● **YOUR GOAL**:
From the data that follows, copy every line with the string "profile".

Top of SUPPLIED RECORDS

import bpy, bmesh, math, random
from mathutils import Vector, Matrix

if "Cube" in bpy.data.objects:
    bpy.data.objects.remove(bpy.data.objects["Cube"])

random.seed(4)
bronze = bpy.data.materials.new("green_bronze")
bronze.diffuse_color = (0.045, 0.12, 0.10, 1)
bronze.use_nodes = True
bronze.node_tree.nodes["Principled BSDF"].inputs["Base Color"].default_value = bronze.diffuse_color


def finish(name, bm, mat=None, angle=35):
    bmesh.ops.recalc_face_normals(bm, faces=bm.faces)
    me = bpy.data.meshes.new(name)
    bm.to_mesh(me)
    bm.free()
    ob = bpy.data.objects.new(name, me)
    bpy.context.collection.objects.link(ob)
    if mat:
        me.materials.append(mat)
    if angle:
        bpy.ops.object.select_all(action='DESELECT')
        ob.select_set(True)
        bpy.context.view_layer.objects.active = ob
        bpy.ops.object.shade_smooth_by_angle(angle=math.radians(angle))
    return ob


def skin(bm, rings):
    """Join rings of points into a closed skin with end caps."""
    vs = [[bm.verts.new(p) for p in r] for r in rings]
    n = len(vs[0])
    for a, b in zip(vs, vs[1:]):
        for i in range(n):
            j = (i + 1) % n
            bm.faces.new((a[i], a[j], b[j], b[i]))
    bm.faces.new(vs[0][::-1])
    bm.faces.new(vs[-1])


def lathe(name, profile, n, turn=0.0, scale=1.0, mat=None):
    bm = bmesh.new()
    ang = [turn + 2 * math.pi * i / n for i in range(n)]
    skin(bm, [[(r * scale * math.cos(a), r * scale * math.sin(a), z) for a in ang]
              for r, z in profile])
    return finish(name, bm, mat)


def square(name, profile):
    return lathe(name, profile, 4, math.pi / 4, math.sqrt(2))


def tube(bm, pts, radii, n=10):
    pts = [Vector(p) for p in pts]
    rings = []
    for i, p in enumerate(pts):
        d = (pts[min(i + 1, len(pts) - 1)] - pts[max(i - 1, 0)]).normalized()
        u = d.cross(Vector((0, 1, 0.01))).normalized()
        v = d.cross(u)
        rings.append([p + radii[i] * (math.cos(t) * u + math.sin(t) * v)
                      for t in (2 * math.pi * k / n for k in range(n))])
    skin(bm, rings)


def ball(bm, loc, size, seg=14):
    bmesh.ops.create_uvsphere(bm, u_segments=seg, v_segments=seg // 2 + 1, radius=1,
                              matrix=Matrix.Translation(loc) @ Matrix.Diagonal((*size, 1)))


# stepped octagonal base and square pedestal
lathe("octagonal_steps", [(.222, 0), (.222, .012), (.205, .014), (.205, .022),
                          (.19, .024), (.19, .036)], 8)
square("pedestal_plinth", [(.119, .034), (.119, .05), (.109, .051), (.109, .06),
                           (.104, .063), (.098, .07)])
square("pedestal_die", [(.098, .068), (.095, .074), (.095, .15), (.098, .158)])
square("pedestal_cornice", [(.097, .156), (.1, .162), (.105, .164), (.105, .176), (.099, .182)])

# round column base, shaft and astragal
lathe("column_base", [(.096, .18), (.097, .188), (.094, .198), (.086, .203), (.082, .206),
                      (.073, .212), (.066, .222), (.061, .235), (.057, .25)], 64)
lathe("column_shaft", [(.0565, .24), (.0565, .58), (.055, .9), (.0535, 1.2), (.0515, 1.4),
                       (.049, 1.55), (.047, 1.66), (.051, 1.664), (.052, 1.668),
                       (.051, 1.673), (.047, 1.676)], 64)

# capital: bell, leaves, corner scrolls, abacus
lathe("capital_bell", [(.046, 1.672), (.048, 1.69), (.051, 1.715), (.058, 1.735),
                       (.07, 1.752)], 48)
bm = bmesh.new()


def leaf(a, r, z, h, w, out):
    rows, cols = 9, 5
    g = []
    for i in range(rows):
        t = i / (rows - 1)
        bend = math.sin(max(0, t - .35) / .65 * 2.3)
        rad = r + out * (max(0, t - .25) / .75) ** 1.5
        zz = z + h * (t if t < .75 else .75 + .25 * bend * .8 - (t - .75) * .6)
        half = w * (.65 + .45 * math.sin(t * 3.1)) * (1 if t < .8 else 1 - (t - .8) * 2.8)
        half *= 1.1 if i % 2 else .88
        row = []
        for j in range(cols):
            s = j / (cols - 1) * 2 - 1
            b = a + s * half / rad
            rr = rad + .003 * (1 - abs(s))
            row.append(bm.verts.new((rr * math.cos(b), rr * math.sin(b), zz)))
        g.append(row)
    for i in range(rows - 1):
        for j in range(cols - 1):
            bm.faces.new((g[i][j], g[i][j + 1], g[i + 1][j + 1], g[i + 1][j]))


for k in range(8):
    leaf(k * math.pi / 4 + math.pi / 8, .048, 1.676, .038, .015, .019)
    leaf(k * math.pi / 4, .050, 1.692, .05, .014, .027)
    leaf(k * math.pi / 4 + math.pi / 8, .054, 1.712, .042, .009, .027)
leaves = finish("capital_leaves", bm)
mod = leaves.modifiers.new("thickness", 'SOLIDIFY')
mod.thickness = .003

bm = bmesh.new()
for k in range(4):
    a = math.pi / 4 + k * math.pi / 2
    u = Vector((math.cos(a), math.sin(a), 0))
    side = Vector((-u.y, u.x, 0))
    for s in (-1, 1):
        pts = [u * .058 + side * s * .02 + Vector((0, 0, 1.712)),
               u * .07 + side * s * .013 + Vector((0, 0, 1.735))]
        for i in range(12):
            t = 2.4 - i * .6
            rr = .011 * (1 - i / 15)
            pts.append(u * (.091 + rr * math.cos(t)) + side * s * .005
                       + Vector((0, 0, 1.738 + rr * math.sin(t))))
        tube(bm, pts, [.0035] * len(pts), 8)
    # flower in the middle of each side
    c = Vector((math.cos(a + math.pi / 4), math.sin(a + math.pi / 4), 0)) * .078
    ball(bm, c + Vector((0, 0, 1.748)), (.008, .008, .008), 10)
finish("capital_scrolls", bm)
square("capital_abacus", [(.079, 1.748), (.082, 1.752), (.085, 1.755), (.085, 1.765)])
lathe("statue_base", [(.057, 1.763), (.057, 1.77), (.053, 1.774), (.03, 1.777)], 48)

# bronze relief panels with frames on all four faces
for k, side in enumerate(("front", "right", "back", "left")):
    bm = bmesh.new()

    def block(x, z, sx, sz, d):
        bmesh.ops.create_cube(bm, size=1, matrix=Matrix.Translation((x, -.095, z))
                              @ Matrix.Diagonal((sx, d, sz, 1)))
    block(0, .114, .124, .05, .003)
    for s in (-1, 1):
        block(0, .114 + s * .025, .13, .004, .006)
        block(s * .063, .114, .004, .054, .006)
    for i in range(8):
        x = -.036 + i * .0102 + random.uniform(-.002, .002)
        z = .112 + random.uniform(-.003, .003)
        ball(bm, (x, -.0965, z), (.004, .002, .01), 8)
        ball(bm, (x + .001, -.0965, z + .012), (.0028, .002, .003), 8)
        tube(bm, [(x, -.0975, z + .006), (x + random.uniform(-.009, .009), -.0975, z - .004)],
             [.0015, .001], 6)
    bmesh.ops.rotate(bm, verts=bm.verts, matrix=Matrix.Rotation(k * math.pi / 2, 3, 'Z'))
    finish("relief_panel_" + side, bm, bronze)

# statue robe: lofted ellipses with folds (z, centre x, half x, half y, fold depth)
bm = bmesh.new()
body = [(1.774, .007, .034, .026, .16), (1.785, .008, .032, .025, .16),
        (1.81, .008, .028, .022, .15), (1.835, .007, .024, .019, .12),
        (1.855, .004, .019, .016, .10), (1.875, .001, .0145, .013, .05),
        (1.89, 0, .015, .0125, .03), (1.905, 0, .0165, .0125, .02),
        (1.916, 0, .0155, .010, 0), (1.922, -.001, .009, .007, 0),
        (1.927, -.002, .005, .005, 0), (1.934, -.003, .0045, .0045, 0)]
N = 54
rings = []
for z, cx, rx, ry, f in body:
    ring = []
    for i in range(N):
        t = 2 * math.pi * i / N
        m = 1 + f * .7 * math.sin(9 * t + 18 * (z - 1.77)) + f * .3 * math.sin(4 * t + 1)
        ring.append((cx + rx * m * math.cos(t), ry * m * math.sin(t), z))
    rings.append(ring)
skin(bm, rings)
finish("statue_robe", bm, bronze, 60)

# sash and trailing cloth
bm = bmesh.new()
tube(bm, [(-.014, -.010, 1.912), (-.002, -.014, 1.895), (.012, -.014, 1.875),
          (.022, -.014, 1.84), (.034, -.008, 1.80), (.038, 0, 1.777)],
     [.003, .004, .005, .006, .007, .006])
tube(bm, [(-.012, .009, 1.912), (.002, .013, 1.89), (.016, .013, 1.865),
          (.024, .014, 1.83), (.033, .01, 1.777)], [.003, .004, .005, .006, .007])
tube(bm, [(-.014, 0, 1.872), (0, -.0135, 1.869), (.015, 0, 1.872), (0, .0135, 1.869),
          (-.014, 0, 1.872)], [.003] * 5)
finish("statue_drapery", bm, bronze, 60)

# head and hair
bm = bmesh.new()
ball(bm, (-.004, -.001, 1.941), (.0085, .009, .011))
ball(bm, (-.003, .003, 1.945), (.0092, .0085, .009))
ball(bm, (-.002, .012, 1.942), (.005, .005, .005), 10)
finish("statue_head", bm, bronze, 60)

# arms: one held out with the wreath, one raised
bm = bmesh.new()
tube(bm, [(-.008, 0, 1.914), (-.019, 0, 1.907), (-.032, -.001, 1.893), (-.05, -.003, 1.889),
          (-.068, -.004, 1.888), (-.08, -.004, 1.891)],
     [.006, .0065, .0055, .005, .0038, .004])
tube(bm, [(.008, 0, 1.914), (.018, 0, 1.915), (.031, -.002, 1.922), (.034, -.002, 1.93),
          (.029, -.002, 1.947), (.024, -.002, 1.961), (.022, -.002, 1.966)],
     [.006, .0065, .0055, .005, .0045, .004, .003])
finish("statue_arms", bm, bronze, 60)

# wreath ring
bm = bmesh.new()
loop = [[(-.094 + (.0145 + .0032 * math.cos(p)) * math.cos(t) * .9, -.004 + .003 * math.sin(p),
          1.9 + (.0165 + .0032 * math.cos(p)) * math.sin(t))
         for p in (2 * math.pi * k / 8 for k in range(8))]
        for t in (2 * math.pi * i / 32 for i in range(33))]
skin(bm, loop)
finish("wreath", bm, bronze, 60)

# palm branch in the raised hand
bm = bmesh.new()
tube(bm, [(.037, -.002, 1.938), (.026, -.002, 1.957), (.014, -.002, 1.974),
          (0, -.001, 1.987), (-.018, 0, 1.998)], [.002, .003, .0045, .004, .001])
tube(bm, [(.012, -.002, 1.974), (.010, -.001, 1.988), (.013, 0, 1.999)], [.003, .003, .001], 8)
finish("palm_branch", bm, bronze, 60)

Bottom of SUPPLIED RECORDS

● **OUTPUT FOR THIS TASK**:
def lathe(name, profile, n, turn=0.0, scale=1.0, mat=None):
              for r, z in profile])
def square(name, profile):
    return lathe(name, profile, 4, math.pi / 4, math.sqrt(2))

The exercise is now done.